The entire world is feeling the effects of COVID-19. Containment protocols have restricted millions of people at home and China’s economy has all but ground to a halt. Being one of the biggest consumer markets and producers in the world, that means the global economy has also significantly slowed.
But despite all the negative consequences, there may be one silver lining, a cleaner environment.
China and the Environment
Like many industrialized nations, China has had issues balancing economic growth and environmental welfare. China is the world’s largest manufacturing economy, a popular choice for outsourcing labor, and is the single largest national contributor to global carbon emissions. Annually, China produces 30% of the world’s carbon emissions.
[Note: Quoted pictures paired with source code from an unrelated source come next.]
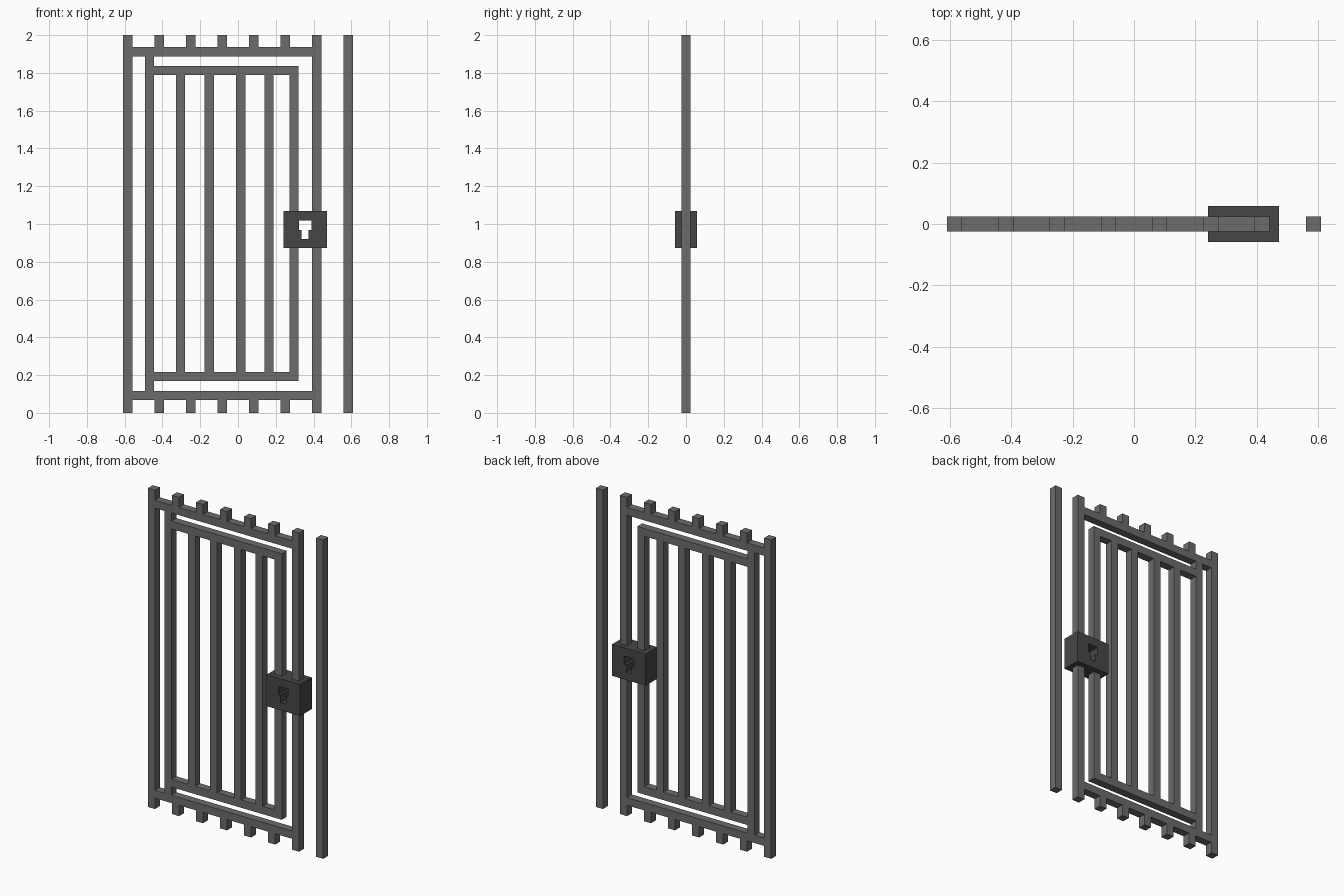
import bpy
import bmesh

cube = bpy.data.objects.get("Cube")
if cube:
    bpy.data.objects.remove(cube, do_unlink=True)


def material(name, value):
    mat = bpy.data.materials.new(name)
    mat.use_nodes = True
    colour = (value, value, value, 1.0)
    mat.diffuse_color = colour
    mat.node_tree.nodes["Principled BSDF"].inputs["Base Color"].default_value = colour
    return mat


IRON = material("iron grey", 0.15)
DARK = material("dark lock grey", 0.062)
W = 0.049           # bar thickness
H = W / 2


def finish(name, bm, mat):
    mesh = bpy.data.meshes.new(name)
    bm.to_mesh(mesh)
    bm.free()
    mesh.materials.append(mat)
    obj = bpy.data.objects.new(name, mesh)
    bpy.context.collection.objects.link(obj)
    return obj


def bar(name, x0, x1, z0, z1):
    """Square-section iron bar spanning the given x and z range."""
    bm = bmesh.new()
    bmesh.ops.create_cube(bm, size=1)
    for v in bm.verts:
        v.co.x = x1 if v.co.x > 0 else x0
        v.co.y = H if v.co.y > 0 else -H
        v.co.z = z1 if v.co.z > 0 else z0
    return finish(name, bm, IRON)


def upright(name, x, z0, z1):
    return bar(name, x - H, x + H, z0, z1)


# Full-height posts and the short stubs between them, evenly spaced
posts = [-0.584 + i * 1.168 / 7 for i in range(8)]
upright("right_post", posts[0], 0, 2)
upright("lock_post", posts[6], 0, 2)
upright("left_free_post", posts[7], 0, 2)
for i, x in enumerate(posts[1:6], 1):
    upright(f"top_stub_{i}", x, 1.937, 2)
    upright(f"bottom_stub_{i}", x, 0, 0.068)

# Outer frame rails
bar("outer_top_rail", posts[0] + H, posts[6] - H, 1.888, 1.937)
bar("outer_bottom_rail", posts[0] + H, posts[6] - H, 0.068, 0.117)

# Door leaf: hinge bar, rails, closing stile and inner bars
upright("hinge_bar", -0.469, 0.117, 1.888)
bar("door_top_rail", -0.4445, 0.321, 1.788, 1.837)
bar("door_bottom_rail", -0.4445, 0.321, 0.168, 0.217)
upright("door_stile", 0.2965, 0.217, 1.788)
for i, x in enumerate((-0.304, -0.152, 0.014, 0.164), 1):
    upright(f"door_bar_{i}", x, 0.217, 1.788)

# Lock box: grid of cells with the keyhole cells left out, then extruded
xs = (0.24, 0.322, 0.337, 0.373, 0.389, 0.472)
zs = (0.872, 0.92, 0.967, 1.018, 1.07)
keyhole = {(1, 2), (2, 2), (3, 2), (2, 1)}
D = 0.058
bm = bmesh.new()
grid = [[bm.verts.new((x, -D, z)) for z in zs] for x in xs]
for i in range(len(xs) - 1):
    for j in range(len(zs) - 1):
        if (i, j) not in keyhole:
            bm.faces.new((grid[i][j], grid[i + 1][j], grid[i + 1][j + 1], grid[i][j + 1]))
bmesh.ops.delete(bm, geom=[v for v in bm.verts if not v.link_faces], context="VERTS")
ext = bmesh.ops.extrude_face_region(bm, geom=bm.faces[:], use_keep_orig=True)
for v in ext["geom"]:
    if isinstance(v, bmesh.types.BMVert):
        v.co.y = D
bmesh.ops.recalc_face_normals(bm, faces=bm.faces[:])
finish("lock_box", bm, DARK)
China is the largest producer and consumer of coal which powers its heavy industries and is the main source of heat for much of the country. The CREA estimates that in just the brief time since China enacted its general lockdown, the country has saved 200 tons of CO2 emissions. Much of that comes from the massive drop in energy demand.
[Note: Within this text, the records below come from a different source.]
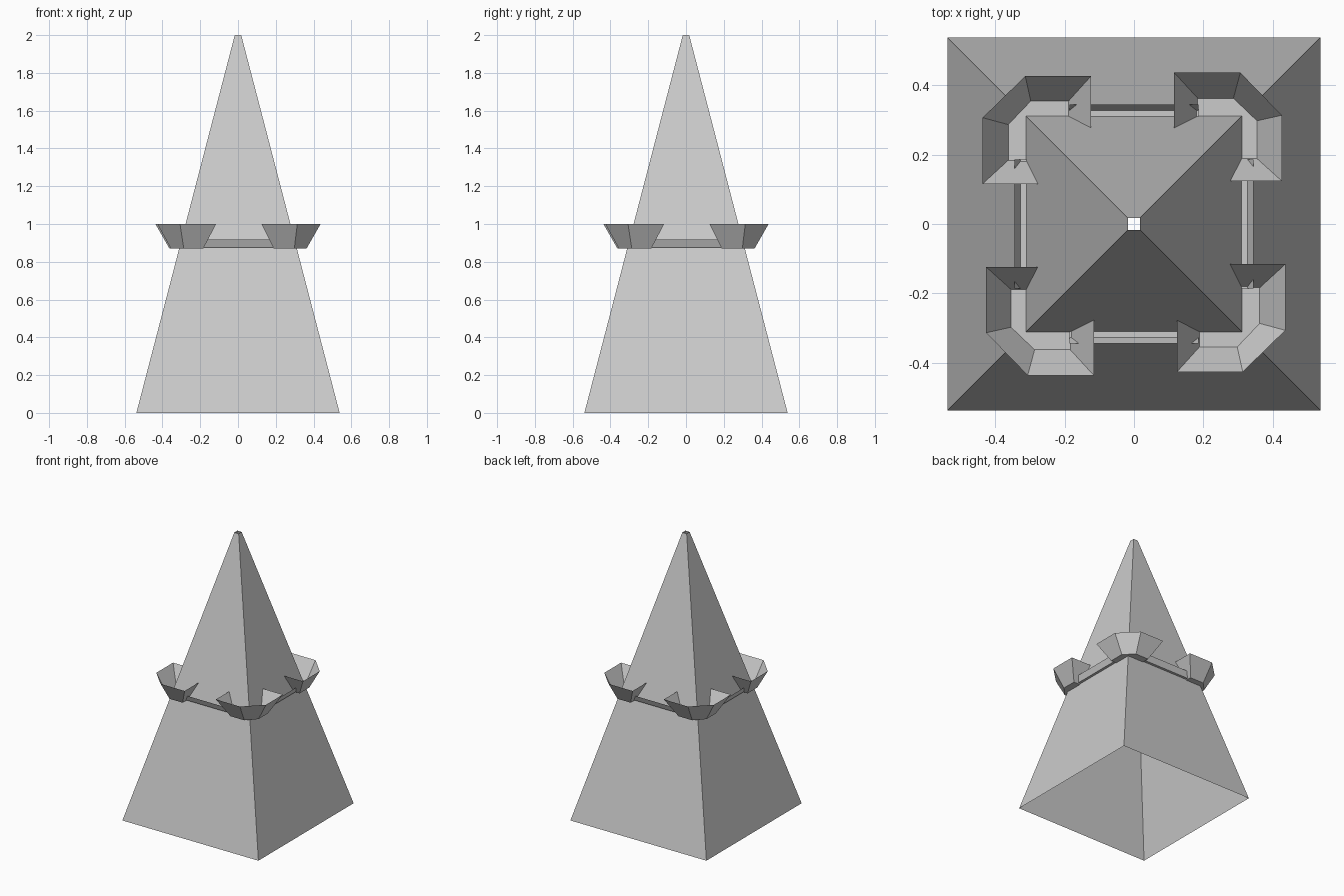
import bpy
from math import pi
from mathutils import Matrix

if "Cube" in bpy.data.objects:
    bpy.data.objects.remove(bpy.data.objects["Cube"])

BASE, TIP, HEIGHT = 0.538, 0.017, 2.0


def half(z):
    """Half width of the spire at height z."""
    return BASE + (TIP - BASE) * z / HEIGHT


def add(name, verts, faces, turn=0):
    mesh = bpy.data.meshes.new(name)
    mesh.from_pydata(verts, [], faces)
    mesh.transform(Matrix.Rotation(turn * pi / 2, 4, 'Z'))
    mesh.update()
    obj = bpy.data.objects.new(name, mesh)
    bpy.context.collection.objects.link(obj)
    return obj


def ring(h, z):
    return [(-h, -h, z), (h, -h, z), (h, h, z), (-h, h, z)]


# Spire: four sloping walls, open at the bottom and the tip
add("spire", ring(BASE, 0) + ring(TIP, HEIGHT),
    [(i, (i + 1) % 4, (i + 1) % 4 + 4, i + 4) for i in range(4)])

# Corner balcony outlines (back left), from one end round to the other
Z0, Z1 = 0.87, 1.0
a, b = half(Z0), half(Z1)
floor = [(-a, 0.184), (-0.363, 0.184), (-0.363, 0.287),
         (-0.298, 0.355), (-0.189, 0.355), (-0.189, a)]
rim = [(-b, 0.116), (-0.437, 0.116), (-0.437, 0.307),
       (-0.314, 0.427), (-0.124, 0.427), (-0.124, b)]
balcony = [(x, y, Z0) for x, y in floor] + [(x, y, Z1) for x, y in rim]
balcony.append((-a, a, Z0))
balcony_faces = [(i + 1, i, i + 6, i + 7) for i in range(5)]
balcony_faces.append((0, 1, 2, 3, 4, 5, 12))

# Shallow gutter linking neighbouring balconies (back side)
R0, R1, L = 0.876, 0.918, 0.186
profile = [(half(R0), R0), (0.328, R0), (0.345, R1)]
gutter = [(x, y, z) for x in (-L, L) for y, z in profile]
gutter_faces = [(0, 1, 4, 3), (1, 2, 5, 4)]

for k in range(4):
    add(f"corner_balcony_{k + 1}", balcony, balcony_faces, k)
    add(f"gutter_{k + 1}", gutter, gutter_faces, k)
“As a measure that took place effectively overnight, this is more dramatic than anything else that I’ve seen in terms of the impact on emissions,” said Lauri Myllyvirta, lead analyst at CREA.
But China isn’t the only one experiencing cleaner air. Italy, the second hardest-hit nation and New York the biggest hotspot in the US have also enacted containment protocols such as shutting down travel and social distancing. Both locations have seen a big drop in pollution as a result.
Neither Italy nor New York are huge centers of industry like China is but they do have a lot of transportation related pollution. New York has already reported a 35% drop in transportation after just a few days of enacting containment protocols.
Exact numbers of how much pollution has reduced are not yet known but it can already be seen in cleaner waters, satellite imaging, and a reduction in pollution related illnesses.
Will This Last?
To be realistic, this reduction in pollution is most likely temporary. Similar cases where pollution has gone down after an economic downturn such as the major recession in the early 2000s has always been met with a flurry of economic activity after to compensate for the down economy.
Especially with China, the same is expected to happen again. Once the lockdown affecting much of China is lifted, manufacturing and in turn pollution is expected to rise back to normal levels if not increase to make up for the economic deficit.
Many environmental advocates believe implementing policy changes to reduce pollution during this time would be the most effective. Many programs and policies have a hard time taking hold because of the disruption it would cause. But enacting them during containment while their lives are already disrupted would make it easier to adapt to such changes.
COVID-19 has provided us with a window to reduce pollution for the long term but with most people struggling just to handle the virus, it is unclear whether or not we can capitalize on this chance.